'Mort' finds Pratchett stepping away from the strictly heroic fantasy-specific satire and towards something equally enjoyable but a bit more universal and even literary. He succeeds by virtue of making the reader care about and enjoy each character, no matter how small or incidental they might at first seem to be. Once he's invoked sympathy for the characters, the humor is funnier, the emotions more poignant, the tension more stressful and the resolution more satisfying. Mort's growth out of gangly-hood is both rewarding and frightening. If you've ever watched a teenager grow up, you'll recognize the symptoms. But even more enjoyably, Pratchett puts Death through some changes as well. Having created Death as an Anthropomorphic Personification, Pratchett succeeds at turning him into a character with whom the reader can sympathize, no small feat when speaking of the Grim Reaper.

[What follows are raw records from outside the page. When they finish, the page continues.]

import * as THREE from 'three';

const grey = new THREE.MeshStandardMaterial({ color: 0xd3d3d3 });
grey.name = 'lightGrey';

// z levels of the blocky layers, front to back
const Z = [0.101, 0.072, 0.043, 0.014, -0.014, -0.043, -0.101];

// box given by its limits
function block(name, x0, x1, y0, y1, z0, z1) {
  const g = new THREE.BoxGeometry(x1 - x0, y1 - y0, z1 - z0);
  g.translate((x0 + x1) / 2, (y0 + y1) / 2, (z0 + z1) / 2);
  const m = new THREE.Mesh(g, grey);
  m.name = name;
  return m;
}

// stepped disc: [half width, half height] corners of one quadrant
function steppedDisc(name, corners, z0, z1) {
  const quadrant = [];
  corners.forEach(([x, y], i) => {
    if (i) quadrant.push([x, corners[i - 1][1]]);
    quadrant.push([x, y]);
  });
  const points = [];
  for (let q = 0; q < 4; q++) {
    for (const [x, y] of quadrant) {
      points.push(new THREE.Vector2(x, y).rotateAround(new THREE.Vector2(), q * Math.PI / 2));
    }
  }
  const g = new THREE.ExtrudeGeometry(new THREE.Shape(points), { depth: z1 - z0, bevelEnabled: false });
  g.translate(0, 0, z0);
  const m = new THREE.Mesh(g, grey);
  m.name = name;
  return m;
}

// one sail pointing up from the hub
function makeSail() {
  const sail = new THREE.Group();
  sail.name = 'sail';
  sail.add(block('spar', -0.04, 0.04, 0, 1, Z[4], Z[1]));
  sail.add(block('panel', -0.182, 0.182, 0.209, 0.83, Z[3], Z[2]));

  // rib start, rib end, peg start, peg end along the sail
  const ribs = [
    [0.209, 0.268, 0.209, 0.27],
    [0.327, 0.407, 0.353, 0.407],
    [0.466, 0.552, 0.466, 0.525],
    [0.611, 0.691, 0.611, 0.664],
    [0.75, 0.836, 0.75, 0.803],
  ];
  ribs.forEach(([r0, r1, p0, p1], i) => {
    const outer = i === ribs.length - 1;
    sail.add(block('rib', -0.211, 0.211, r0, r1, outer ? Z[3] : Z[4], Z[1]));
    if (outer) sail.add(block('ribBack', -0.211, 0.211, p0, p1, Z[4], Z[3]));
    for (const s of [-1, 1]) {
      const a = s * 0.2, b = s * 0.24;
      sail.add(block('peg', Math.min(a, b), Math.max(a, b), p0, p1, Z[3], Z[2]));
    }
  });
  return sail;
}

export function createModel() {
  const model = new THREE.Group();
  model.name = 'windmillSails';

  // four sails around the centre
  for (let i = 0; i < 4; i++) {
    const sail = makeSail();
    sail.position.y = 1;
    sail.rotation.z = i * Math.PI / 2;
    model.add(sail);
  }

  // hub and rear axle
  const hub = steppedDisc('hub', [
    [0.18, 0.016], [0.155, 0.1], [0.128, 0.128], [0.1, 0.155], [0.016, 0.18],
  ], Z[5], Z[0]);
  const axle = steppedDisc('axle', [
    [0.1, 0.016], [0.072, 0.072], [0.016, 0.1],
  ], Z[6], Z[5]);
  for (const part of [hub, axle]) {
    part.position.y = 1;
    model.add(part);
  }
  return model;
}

'Mort' benefits as well from a tension inducing plotline that keeps the pages whizzing by as the reader strives to find out how Pratchett can resolve the crumbling situations he's set in motion at the beginning of the novel. That Pratchett can do so in a manner satisfying to readers is something of surprise; that he can do so in a manner satisfying to the characters is something of a triumph. 'Mort' thoroughly succeeds at the seemingly impossible task of bringing Death to life, while bringing life to Pratchett's own unique intersection of fantasy and literature.